**Data**
* * *

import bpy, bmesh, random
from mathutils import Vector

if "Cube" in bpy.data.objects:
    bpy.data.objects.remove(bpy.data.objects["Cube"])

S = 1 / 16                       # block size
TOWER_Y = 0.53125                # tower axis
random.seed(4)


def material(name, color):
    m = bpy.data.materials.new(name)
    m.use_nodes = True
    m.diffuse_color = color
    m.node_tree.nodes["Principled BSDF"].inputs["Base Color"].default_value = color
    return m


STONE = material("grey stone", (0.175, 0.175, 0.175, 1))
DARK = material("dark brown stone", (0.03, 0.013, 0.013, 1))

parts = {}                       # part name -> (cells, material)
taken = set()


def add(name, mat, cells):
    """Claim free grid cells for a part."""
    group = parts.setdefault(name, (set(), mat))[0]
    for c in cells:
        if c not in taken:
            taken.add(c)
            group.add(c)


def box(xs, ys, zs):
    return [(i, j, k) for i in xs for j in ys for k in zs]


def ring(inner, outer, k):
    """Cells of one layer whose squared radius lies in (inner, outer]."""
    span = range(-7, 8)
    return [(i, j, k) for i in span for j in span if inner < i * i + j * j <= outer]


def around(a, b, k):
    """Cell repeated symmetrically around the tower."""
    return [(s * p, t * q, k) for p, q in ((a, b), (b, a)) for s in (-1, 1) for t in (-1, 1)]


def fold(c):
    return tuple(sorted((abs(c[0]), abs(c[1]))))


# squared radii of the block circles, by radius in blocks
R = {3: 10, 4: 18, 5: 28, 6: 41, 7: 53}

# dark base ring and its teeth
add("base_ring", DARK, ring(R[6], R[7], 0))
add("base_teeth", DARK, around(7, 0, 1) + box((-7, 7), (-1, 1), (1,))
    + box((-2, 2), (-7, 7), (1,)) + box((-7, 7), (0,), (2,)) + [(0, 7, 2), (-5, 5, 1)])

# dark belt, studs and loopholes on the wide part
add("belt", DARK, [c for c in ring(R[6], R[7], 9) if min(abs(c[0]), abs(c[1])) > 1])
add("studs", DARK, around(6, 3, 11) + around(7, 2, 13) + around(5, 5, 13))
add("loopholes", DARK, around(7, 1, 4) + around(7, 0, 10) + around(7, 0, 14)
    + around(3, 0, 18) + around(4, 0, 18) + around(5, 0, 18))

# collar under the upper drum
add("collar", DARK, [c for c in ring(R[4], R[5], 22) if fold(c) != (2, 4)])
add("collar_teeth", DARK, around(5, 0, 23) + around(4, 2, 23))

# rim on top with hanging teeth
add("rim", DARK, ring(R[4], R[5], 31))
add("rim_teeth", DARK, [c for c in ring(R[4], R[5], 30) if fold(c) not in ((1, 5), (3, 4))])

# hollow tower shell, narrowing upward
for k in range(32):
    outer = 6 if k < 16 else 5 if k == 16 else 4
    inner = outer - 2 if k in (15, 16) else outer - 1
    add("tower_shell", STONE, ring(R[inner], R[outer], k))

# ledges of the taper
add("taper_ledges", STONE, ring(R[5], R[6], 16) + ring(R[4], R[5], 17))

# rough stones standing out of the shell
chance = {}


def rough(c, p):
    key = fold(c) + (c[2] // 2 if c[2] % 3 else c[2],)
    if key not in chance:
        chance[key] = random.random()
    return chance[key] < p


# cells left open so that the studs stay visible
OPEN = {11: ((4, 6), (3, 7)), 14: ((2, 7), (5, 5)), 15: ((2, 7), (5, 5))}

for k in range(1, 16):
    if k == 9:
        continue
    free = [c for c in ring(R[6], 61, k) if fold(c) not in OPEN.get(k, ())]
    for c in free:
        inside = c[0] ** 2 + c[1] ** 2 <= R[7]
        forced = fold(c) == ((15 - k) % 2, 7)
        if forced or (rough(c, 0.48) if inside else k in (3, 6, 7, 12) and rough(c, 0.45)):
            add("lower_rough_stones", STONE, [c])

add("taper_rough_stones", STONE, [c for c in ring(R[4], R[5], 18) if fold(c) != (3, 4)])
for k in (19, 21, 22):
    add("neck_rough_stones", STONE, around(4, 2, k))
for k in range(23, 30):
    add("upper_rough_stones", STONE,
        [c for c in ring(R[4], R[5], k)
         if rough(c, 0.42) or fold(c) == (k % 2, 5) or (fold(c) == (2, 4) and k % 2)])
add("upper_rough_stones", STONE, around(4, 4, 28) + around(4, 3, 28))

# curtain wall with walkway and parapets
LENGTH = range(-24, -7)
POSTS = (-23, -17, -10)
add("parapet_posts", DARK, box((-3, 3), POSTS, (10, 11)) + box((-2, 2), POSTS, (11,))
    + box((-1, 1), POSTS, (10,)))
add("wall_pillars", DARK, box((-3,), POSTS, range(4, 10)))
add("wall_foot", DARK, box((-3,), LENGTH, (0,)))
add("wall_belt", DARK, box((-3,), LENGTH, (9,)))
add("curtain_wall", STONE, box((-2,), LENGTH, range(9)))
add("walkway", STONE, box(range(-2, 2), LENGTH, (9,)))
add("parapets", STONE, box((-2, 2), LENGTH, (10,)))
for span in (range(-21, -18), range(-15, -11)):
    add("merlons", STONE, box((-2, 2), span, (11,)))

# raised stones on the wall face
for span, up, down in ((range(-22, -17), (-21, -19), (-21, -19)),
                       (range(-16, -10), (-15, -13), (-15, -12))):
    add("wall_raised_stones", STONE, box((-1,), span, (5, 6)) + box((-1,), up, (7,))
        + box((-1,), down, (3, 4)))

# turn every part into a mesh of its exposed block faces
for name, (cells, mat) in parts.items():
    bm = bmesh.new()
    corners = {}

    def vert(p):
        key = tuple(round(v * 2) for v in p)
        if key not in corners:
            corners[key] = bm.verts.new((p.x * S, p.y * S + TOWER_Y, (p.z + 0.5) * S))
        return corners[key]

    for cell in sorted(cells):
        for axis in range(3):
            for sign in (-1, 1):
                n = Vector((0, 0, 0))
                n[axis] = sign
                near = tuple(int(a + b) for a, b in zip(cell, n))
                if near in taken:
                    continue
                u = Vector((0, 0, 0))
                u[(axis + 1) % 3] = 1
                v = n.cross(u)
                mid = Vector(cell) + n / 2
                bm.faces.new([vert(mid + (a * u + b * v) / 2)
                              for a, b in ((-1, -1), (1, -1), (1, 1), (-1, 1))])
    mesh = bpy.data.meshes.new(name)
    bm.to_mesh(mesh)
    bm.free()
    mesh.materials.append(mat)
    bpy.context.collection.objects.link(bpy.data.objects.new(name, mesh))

* * *

**Work instructions**
Which lines of the data contain the word "return"? Copy each one.

**Solution for this task**
    return m
    return [(i, j, k) for i in xs for j in ys for k in zs]
    return [(i, j, k) for i in span for j in span if inner < i * i + j * j <= outer]
    return [(s * p, t * q, k) for p, q in ((a, b), (b, a)) for s in (-1, 1) for t in (-1, 1)]
    return tuple(sorted((abs(c[0]), abs(c[1]))))
    return chance[key] < p
        return corners[key]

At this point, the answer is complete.